Eur J Neurosci. 2011 Oct;34(7):1102-12. doi: 10.1111/j.1460-9568.2011.07838.x. Epub 2011 Sep 7.

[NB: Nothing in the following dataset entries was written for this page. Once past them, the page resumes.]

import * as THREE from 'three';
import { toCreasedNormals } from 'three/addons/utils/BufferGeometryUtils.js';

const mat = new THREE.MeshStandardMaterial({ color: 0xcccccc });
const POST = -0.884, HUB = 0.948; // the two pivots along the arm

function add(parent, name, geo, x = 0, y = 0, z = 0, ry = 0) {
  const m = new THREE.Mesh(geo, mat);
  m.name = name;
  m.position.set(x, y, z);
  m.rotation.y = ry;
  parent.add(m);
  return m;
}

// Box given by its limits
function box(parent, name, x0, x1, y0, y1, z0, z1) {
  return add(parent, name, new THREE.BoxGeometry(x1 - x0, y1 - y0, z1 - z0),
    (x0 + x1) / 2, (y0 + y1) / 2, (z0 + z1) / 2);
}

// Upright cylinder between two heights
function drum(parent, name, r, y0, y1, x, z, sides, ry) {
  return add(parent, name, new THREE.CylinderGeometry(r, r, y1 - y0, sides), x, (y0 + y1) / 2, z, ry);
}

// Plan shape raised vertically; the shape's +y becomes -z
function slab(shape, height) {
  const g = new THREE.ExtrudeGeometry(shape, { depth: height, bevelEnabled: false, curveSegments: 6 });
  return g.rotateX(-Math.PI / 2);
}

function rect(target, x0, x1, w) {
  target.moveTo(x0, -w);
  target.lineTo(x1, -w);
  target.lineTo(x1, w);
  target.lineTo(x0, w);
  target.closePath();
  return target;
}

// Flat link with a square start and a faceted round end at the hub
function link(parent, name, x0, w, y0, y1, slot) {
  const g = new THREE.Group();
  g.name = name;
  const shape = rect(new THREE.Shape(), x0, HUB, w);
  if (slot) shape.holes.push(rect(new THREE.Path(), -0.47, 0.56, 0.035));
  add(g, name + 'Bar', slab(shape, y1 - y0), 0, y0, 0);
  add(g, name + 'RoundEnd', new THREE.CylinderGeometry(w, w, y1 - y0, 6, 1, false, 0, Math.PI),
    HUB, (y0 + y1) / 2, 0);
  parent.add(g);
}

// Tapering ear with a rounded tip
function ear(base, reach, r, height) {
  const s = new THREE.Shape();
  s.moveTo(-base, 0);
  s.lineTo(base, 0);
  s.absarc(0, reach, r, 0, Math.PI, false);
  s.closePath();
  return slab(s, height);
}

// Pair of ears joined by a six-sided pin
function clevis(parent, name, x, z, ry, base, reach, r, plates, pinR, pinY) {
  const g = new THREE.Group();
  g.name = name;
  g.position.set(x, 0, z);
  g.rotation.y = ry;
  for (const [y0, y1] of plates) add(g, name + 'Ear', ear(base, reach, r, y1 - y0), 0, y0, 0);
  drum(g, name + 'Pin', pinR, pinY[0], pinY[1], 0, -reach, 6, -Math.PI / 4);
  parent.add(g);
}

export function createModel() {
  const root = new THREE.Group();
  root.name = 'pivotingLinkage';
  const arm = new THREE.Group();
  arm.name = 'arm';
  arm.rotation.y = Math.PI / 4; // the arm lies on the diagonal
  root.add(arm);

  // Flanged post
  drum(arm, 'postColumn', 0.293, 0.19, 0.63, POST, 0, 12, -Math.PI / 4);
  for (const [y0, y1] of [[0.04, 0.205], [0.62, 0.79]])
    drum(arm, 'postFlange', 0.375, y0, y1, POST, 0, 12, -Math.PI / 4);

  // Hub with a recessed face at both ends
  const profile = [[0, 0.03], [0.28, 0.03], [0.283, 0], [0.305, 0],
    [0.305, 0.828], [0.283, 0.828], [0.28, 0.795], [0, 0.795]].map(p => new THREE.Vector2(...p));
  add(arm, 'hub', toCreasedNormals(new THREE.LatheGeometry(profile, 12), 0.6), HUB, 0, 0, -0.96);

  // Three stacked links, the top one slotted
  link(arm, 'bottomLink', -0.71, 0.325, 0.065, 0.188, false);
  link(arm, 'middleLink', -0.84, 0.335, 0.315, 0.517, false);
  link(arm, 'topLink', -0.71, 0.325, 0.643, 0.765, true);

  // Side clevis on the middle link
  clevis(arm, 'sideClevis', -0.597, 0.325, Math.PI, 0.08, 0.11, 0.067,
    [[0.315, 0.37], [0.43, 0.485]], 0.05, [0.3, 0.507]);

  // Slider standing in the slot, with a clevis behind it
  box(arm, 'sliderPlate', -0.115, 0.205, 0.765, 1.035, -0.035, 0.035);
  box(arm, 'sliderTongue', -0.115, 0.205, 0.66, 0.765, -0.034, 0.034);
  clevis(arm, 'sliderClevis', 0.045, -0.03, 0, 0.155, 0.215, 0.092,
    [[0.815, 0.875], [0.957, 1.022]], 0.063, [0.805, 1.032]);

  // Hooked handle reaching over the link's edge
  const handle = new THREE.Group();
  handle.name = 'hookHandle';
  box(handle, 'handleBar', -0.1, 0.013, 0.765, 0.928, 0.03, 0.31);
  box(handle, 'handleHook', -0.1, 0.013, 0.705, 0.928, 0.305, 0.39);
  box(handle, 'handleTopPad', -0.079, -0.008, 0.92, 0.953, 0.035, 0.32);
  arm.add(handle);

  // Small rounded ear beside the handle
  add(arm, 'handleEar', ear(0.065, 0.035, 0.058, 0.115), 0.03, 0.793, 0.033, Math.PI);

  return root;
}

Neuronal networks in the spinal cord termed central pattern generators (CPGs) are responsible for the generation of rhythmic movements, such as walking. The axon guidance molecule EphA4 has been suggested to play a role in the configuration of spinal CPG networks in mammals. In EphA4 knockout (EphA4-KO) mice, the normal alternating walking pattern is replaced by a rabbit-like hopping gait, which can be reproduced when locomotor-like activity is induced in the isolated spinal cord. This hopping phenotype has been explained by an abnormal midline crossing of ipsilateral axons. Here, we investigated the nature of this overcrossing in heterozygous EphA4 (EphA4(lacZ/+) ) mice that showed normal alternating gait and homozygous EphA4 (EphA4(lacZ/lacZ) ) mice with hopping gait. Localized lesions showed that the hopping phenotype is maintained by fibers crossing in the ventral commissure. Using transgenic mouse lines in which glutamatergic, GABAergic and glycinergic neurons are intrinsically labeled, we showed a significant increase in the number of crossing excitatory β-galactosidase-positive neurons and a decrease in the number of inhibitory neurons crossing the midline in EphA4(lacZ/lacZ) mice compared with EphA4(lacZ/+) mice. These results show that the hopping phenotype is the result of a change in the balance between excitatory and inhibitory signals across the midline and that EphA4-positive neurons play an essential role in the mammalian CPG.

Publication types

  • Research Support, N.I.H., Extramural
  • Research Support, Non-U.S. Gov't

MeSH terms

  • Animals
  • Axons / physiology*
  • Cell Count
  • Electrophysiology
  • Gait / genetics
  • Gait / physiology*
  • Glutamic Acid / metabolism
  • Glycine / metabolism
  • Mice
  • Mice, Knockout
  • Motor Activity / genetics
  • Motor Activity / physiology*
  • Neurons / physiology*
  • Phenotype
  • Receptor, EphA4 / genetics*
  • Spinal Cord / physiology
  • gamma-Aminobutyric Acid / metabolism


  • Glutamic Acid
  • gamma-Aminobutyric Acid
  • Receptor, EphA4
  • Glycine